Stories

Increasing millennial health problems set up future economic challenges

Illustration of two mouths surrounded by 90s style pattern
Illustration: Rebecca Zisser/Axios

Millennials' health problems are on the rise, with future adverse consequences to both their own finances as well as the U.S. economy, according to a new report by the Blue Cross Blue Shield Association.

What they found: As millennials age, their health is declining faster than Generation X, and they're increasingly suffering from conditions like hypertension, high cholesterol, depression and hyperactivity.

  • If the pattern doesn't change, millennials' mortality rate could climb by more than 40% compared to Gen-Xers when they were the same age.
  • Under the worst-case scenario, their health care costs will be up to 33% higher than Gen-Xers' at the same age.
  • Poor health could cost millennials more than $4,500 in annual per capita income.

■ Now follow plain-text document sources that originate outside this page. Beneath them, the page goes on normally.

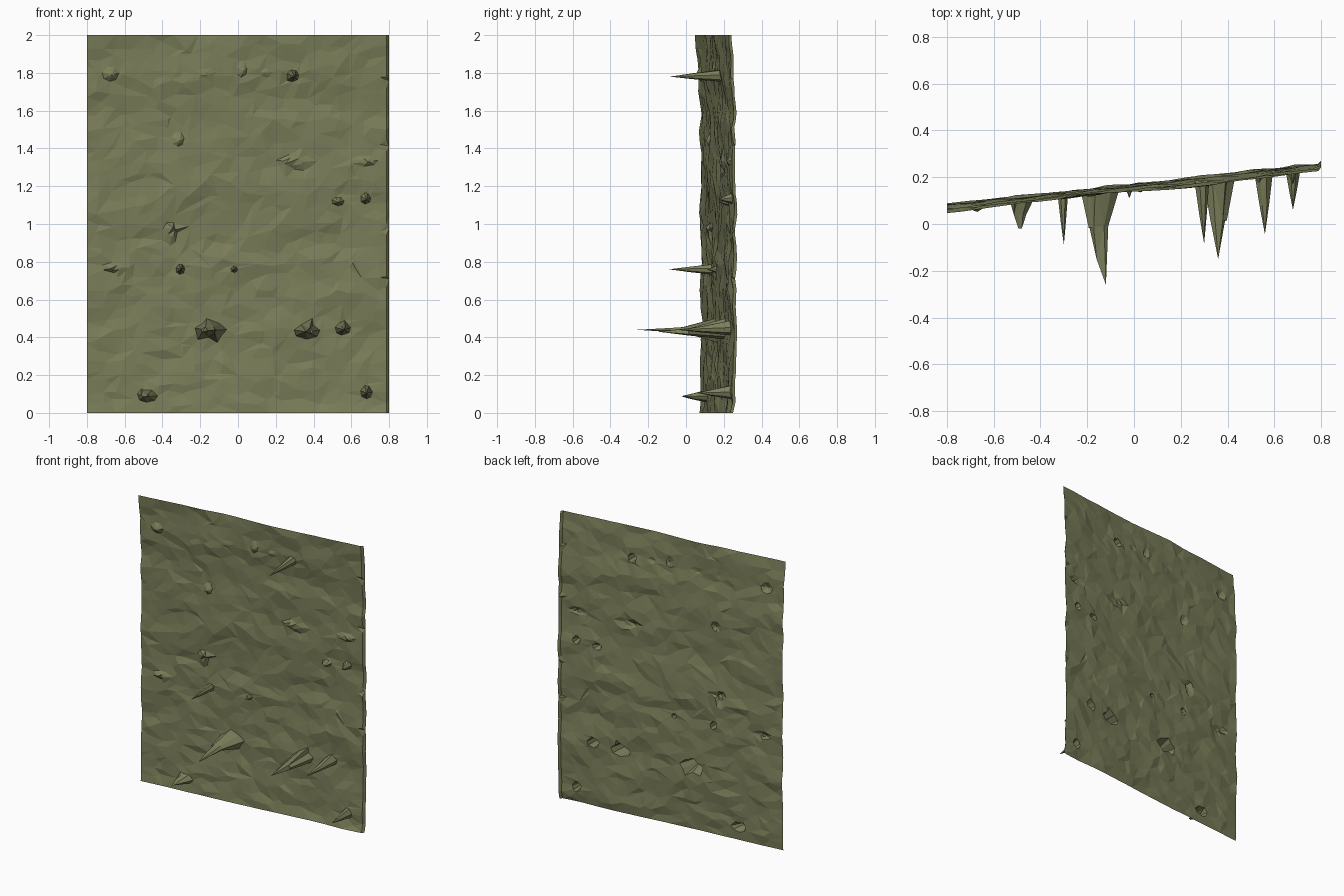
import bpy, bmesh, math, random
from mathutils import Vector, noise
from mathutils.geometry import delaunay_2d_cdt

if "Cube" in bpy.data.objects:
    bpy.data.objects.remove(bpy.data.objects["Cube"])

random.seed(7)

# gentle vertical profile of the sheet: (z, y offset)
PROFILE = [(0, -.012), (.2, .0), (.4, .003), (.6, -.001), (.85, .004), (1.0, .002),
           (1.2, -.007), (1.6, -.003), (1.8, -.016), (2.0, -.027)]

# spikes: base centre x, z, half width, half height, tips (x, z, y)
SPIKES = [
    (-.145, .44, .085, .040, [(-.16, .435, -.15), (-.12, .44, -.26)]),
    (.365, .43, .070, .040, [(.36, .43, -.15)]),
    (.555, .445, .042, .034, [(.56, .44, -.045)]),
    (-.48, .09, .055, .034, [(-.495, .085, -.018), (-.48, .09, -.02)]),
    (-.305, .76, .024, .028, [(-.30, .76, -.09)]),
    (-.02, .76, .018, .018, [(-.02, .76, .11)]),
    (.29, 1.785, .032, .032, [(.30, 1.78, -.085)]),
    (.68, .11, .032, .036, [(.68, .105, .06)]),
    (.675, 1.135, .028, .030, [(.68, 1.13, .17)]),
    (.53, 1.12, .034, .024, [(.535, 1.115, .175)]),
    (-.675, 1.795, .045, .040, [(-.67, 1.79, .052)]),
    (-.32, 1.45, .035, .040, [(-.31, 1.44, .105)]),
    (-.36, .95, .040, .065, [(-.345, .98, .105)]),
    (-.34, 1.80, .045, .030, [(-.33, 1.80, .105)]),
    (-.17, 1.80, .055, .024, [(-.18, 1.79, .118)]),
    (.02, 1.82, .028, .045, [(.03, 1.81, .135)]),
    (.15, 1.80, .030, .025, [(.14, 1.80, .155)]),
    (.67, 1.335, .075, .030, [(.69, 1.33, .215)]),
    (.31, 1.33, .11, .040, [(.28, 1.33, .172)]),
    (-.65, .77, .075, .028, [(-.67, .765, .07)]),
]


def base_y(x, z):
    """Height of the rough sheet: slanted plane, profile, strata noise."""
    off = 0
    for (z0, a), (z1, b) in zip(PROFILE, PROFILE[1:]):
        if z0 <= z <= z1:
            off = a + (b - a) * (z - z0) / (z1 - z0)
    y = .165 + .108 * x + off
    y += .014 * noise.noise(Vector((x * 2.2, 3.1, z * 7)))
    y += .008 * noise.noise(Vector((x * 6, 9.7, z * 17)))
    if x > .795:
        y += .014
    return y


def near_spike(x, z):
    return any(((x - s[0]) / (s[2] * 1.2)) ** 2 + ((z - s[1]) / (s[3] * 1.2)) ** 2 < 1
               for s in SPIKES)


pts = []                      # (x, z, y)

# scattered rough points, exact along the four borders
NX, NZ = 20, 36
for i in range(NX + 1):
    for j in range(NZ + 1):
        x, z = -.8 + 1.6 * i / NX, 2 * j / NZ
        if 0 < i < NX:
            x += random.uniform(-.036, .036)
        if 0 < j < NZ:
            z += random.uniform(-.024, .024)
        if not near_spike(x, z):
            border = i in (0, NX) or j in (0, NZ)
            pts.append((x, z, base_y(x, z) + (0 if border else random.uniform(-.005, .005))))

# narrow lip along the right border
for j in range(NZ + 1):
    z = 2 * j / NZ
    pts.append((.787, z, base_y(.787, z)))

# spikes: base ring, inner ring part way out, then the tips
for cx, cz, rx, rz, tips in SPIKES:
    tx, tz, ty = tips[0]
    for k in range(7):
        a = math.tau * (k + .3 * random.random()) / 7
        x, z = cx + rx * math.cos(a), cz + rz * math.sin(a)
        y = base_y(x, z)
        pts.append((x, z, y))
        pts.append((tx + (x - tx) * .5, tz + (z - tz) * .5, ty + (y - ty) * .46))
    pts.extend(tips)

# triangulate in the front plane, then lift to depth
verts, _, faces, orig, _, _ = delaunay_2d_cdt(
    [Vector((p[0], p[1])) for p in pts], [], [], 0, 1e-5)
bm = bmesh.new()
bv = [bm.verts.new((v.x, pts[o[0]][2], v.y)) for v, o in zip(verts, orig)]
for f in faces:
    face = bm.faces.new([bv[i] for i in f])
    face.normal_update()
bmesh.ops.delete(bm, geom=[f for f in bm.faces if f.calc_area() < 1e-7], context='FACES')
for f in bm.faces:
    f.normal_update()
    if f.normal.y > 0:
        f.normal_flip()
me = bpy.data.meshes.new("rough_wall_sheet")
bm.to_mesh(me)
bm.free()

wall = bpy.data.objects.new("rough_wall_sheet", me)
bpy.context.collection.objects.link(wall)
mat = bpy.data.materials.new("olive_green")
mat.diffuse_color = (.205, .215, .105, 1)
mat.use_nodes = True
mat.node_tree.nodes["Principled BSDF"].inputs["Base Color"].default_value = mat.diffuse_color
me.materials.append(mat)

The big picture: The biggest changes are in millennials' behavioral health. In 2017, accidental deaths, including overdoses and suicides, caused 60% of deaths among 25- to 29-year-olds, according to the CDC.

  • "Millennial health patterns can cause declining millennial economic outcomes that in turn can cause further declines in millennial health. This represents a potentially vicious cycle resulting in even higher prevalence of depression and other behavioral health conditions over time," the report concludes.

My thought bubble: Our health spending is already on an unsustainable path. This absolutely does not help.

Go deeper: